A heavily iced Christmas cake
||This article needs additional citations for verification. (November 2011)|
British & Commonwealth variations
A Christmas cake may be light or dark, crumbly-moist to sticky-wet, spongy to heavy, leavened or unleavened, shaped round, square or oblong as whole cakes, fairy cakes, or petit fours, with marzipan, icing, glazing, dusting with icing sugar, or plain. If a Christmas cake is covered in icing, it is quite common for it to be decorated - models of houses, of fir trees or of Santa Claus may be in the array of decorations.
A particular favourite of many is the traditional Scottish Christmas cake, the Whisky Dundee. As the name implies, the cake originated in Dundee and is made with Scotch whisky. It is a light and crumbly cake, and light on fruit and candied peel—only currants, raisins, sultanas and cherries. This Christmas cake is particularly good for people who don't like very rich and moist cakes. As with all fruitcakes, the almonds (or other nuts) can be omitted by people who don't like them or those with severe nut allergies.
In the middle of the spectrum is the mincemeat Christmas cake, which is any traditional or vegetarian mincemeat, mixed with flour, eggs, etc., to transform it into a cake batter; or it can also be steamed as a Christmas pudding.
Coins were also occasionally added to Christmas cakes as well as Christmas puddings as good luck touch pieces. The usual choices were silver 3d piece, or sixpences, sometimes wrapped in greaseproof paper packages.
A cake that may also be served at Christmas time in the United Kingdom, in addition to the traditional Christmas cake, is the cake known as a "chocolate log". This is a swiss roll that is coated in chocolate, resembling a log.
Christmas cake in other countries
In the United States, some people give fruitcakes as gifts at Christmastime, but they are not called Christmas cakes. In the neighboring country of Canada, however, such an item is labelled a Christmas cake, at least among the English-speaking majority.
In Japan, Christmas cakes are traditionally eaten on Christmas Eve. They are simply a sponge cake, frosted with whipped cream, often decorated with strawberries, and usually topped with Christmas chocolates or other seasonal fruit.
In the Philippines, Christmas cakes are bright rich yellow pound cakes with macerated nuts or fruitcakes of the British fashion. Both are soaked in copious amounts of brandy or rum mixed with a simple syrup of palm sugar and water. Traditionally, civet musk is added, but rosewater or orange flower water is more common now, as civet musk has become very expensive. These liquor-laden cakes can usually stay fresh for many months provided they are handled properly.

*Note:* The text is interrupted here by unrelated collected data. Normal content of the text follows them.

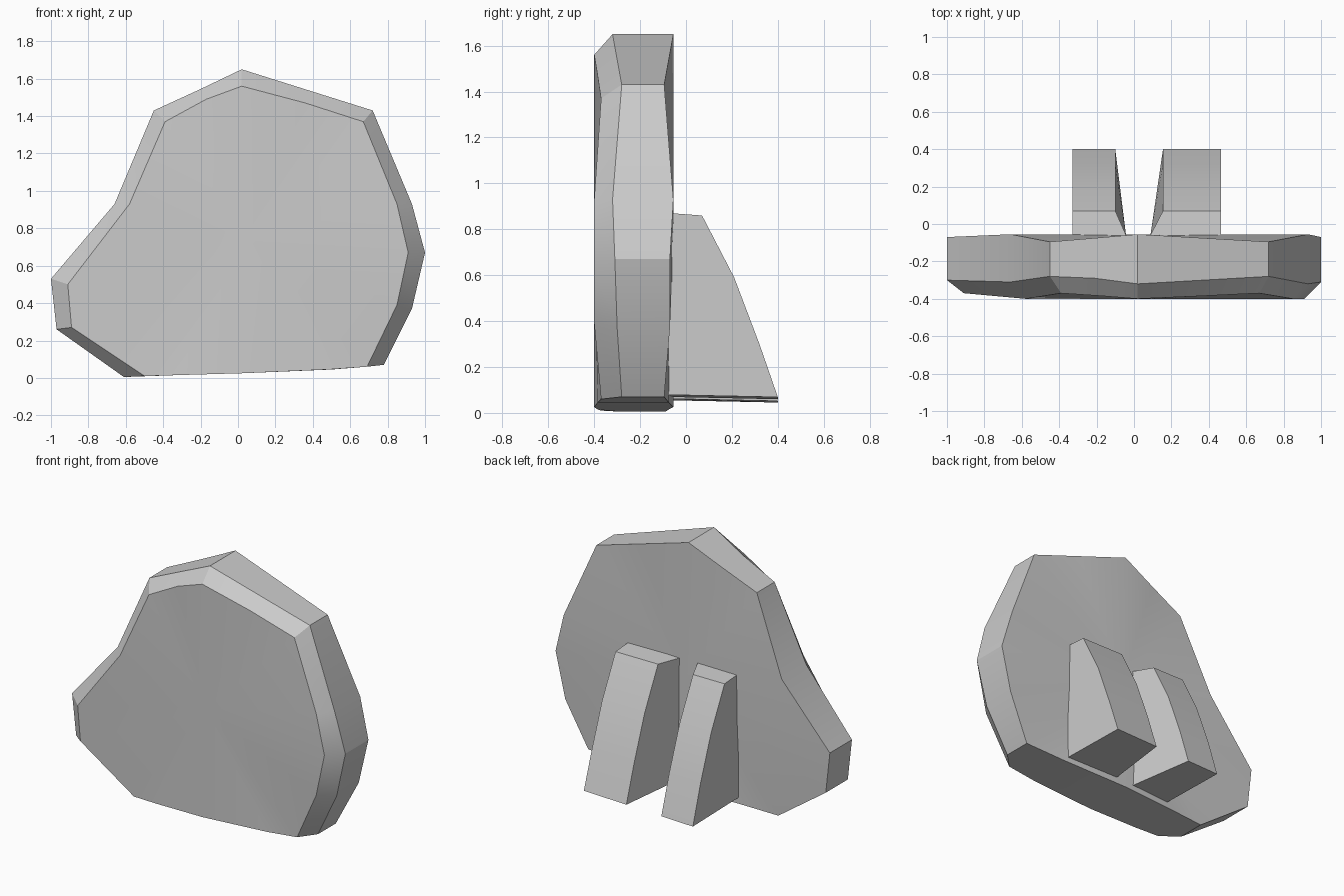
import bpy, bmesh
from math import radians

if "Cube" in bpy.data.objects:
    bpy.data.objects.remove(bpy.data.objects["Cube"])


def finish(bm, name):
    bmesh.ops.recalc_face_normals(bm, faces=bm.faces)
    me = bpy.data.meshes.new(name)
    bm.to_mesh(me)
    bm.free()
    ob = bpy.data.objects.new(name, me)
    bpy.context.collection.objects.link(ob)
    bpy.ops.object.select_all(action='DESELECT')
    ob.select_set(True)
    bpy.context.view_layer.objects.active = ob
    bpy.ops.object.shade_smooth_by_angle(angle=radians(25))
    return ob


def bridge(bm, a, b):
    n = len(a)
    for i in range(n):
        j = (i + 1) % n
        bm.faces.new((a[i], a[j], b[j], b[i]))


# Slab outline: rim x, z | front edge x, z, y | rim front y | back y
OUTLINE = [
    (-0.61, 0.005, -0.50, 0.01, -0.37, -0.28, -0.09),
    (-0.97, 0.26, -0.89, 0.27, -0.37, -0.30, -0.07),
    (-1.00, 0.53, -0.91, 0.50, -0.37, -0.30, -0.07),
    (-0.66, 0.93, -0.58, 0.93, -0.40, -0.31, -0.055),
    (-0.45, 1.43, -0.39, 1.37, -0.37, -0.28, -0.095),
    (-0.21, 1.54, -0.17, 1.49, -0.385, -0.29, -0.075),
    (0.02, 1.65, 0.02, 1.56, -0.40, -0.32, -0.055),
    (0.37, 1.54, 0.36, 1.47, -0.385, -0.30, -0.075),
    (0.72, 1.43, 0.67, 1.37, -0.37, -0.28, -0.095),
    (0.93, 0.93, 0.85, 0.93, -0.40, -0.32, -0.055),
    (1.00, 0.67, 0.91, 0.67, -0.40, -0.31, -0.07),
    (0.93, 0.37, 0.85, 0.39, -0.40, -0.30, -0.07),
    (0.78, 0.07, 0.69, 0.06, -0.37, -0.28, -0.095),
    (0.50, 0.045, 0.48, 0.045, -0.385, -0.29, -0.075),
    (0.02, 0.025, 0.02, 0.025, -0.40, -0.32, -0.055),
    (-0.36, 0.015, -0.33, 0.015, -0.385, -0.29, -0.075),
]

# Slab
bm = bmesh.new()
front = [bm.verts.new((p[2], p[4], p[3])) for p in OUTLINE]
rim = [bm.verts.new((p[0], p[5], p[1])) for p in OUTLINE]
back = [bm.verts.new((p[0], p[6], p[1])) for p in OUTLINE]
bridge(bm, front, rim)
bridge(bm, rim, back)
for ring, y in ((front, -0.40), (back, -0.055)):
    c = bm.verts.new((0.05, y, 0.75))
    for i in range(len(ring)):
        bm.faces.new((ring[i], ring[(i + 1) % len(ring)], c))
finish(bm, "slab")

# Rear props: shared side profile (y, z), wider where they meet the slab
PROFILE = [(0.07, 0.86), (0.21, 0.59), (0.32, 0.30), (0.40, 0.0)]


def prop(name, outer, inner, inner_root):
    bm = bmesh.new()
    sides = []
    for x, root in ((outer, outer), (inner, inner_root)):
        low = 0.06 + 0.03 * x
        pts = [(root, -0.065, 0.87)]
        pts += [(x, y, z or low - 0.005) for y, z in PROFILE]
        pts.append((root, -0.08, low + 0.005))
        sides.append([bm.verts.new(p) for p in pts])
    bridge(bm, *sides)
    bm.faces.new(sides[0])
    bm.faces.new(sides[1])
    finish(bm, name)


prop("left_prop", -0.33, -0.10, -0.04)
prop("right_prop", 0.465, 0.155, 0.085)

In Italy, Panettone, a sweet sourdough bread with a distinct cupola shape, is traditionally eaten at Christmas. It contains raisins and candied citrus fruit and is prepared meticulously over several days.
In Cyprus, it is served on Christmas Day. It is the first treat the locals serve to their guests. Cypriot Christmas cake is much like the UK equivalent.
Japanese term for an unmarried woman
In Japan, women had traditionally been expected to marry at a young age and those who were unmarried after the age of 25 were sometimes scornfully referred to as Christmas cakes (unsold after the 25th). The term first became popular during the 1980s but has since become passé because contemporary Japanese women often remain unmarried without stigmatization.
|Wikimedia Commons has media related to: Christmas cakes|
|Wikibooks Cookbook has a recipe/module on|
- Robert Sietsema (November 20, 2002). "A Short History of Fruitcake". The Village Voice.
- Orenstein, Peggy (July 01, 2001), "Parasites in Prêt-à-Porter", The New York Times
- Wiseman, Paul (June 2, 2004), "No sex please — we're Japanese", USA TODAY, retrieved January 3, 2013
- Naoko Takemaru (2010), Women in the Language and Society of Japan: The Linguistic Roots of Bias (book), McFarland, p. 158, retrieved January 3, 2013
- WATANABE, TERESA (January 06, 1992), "In Japan, a 'Goat Man' or No Man : Women are gaining more clout in relationships. As they become more independent, they demand a gentle yet strong, supportive and high-achieving spouse.", Los Angeles Times, retrieved January 3, 2013
- Tanaka, Yukiko (1995), Contemporary Portraits of Japanese Women (book), p. 24, retrieved January 3, 2013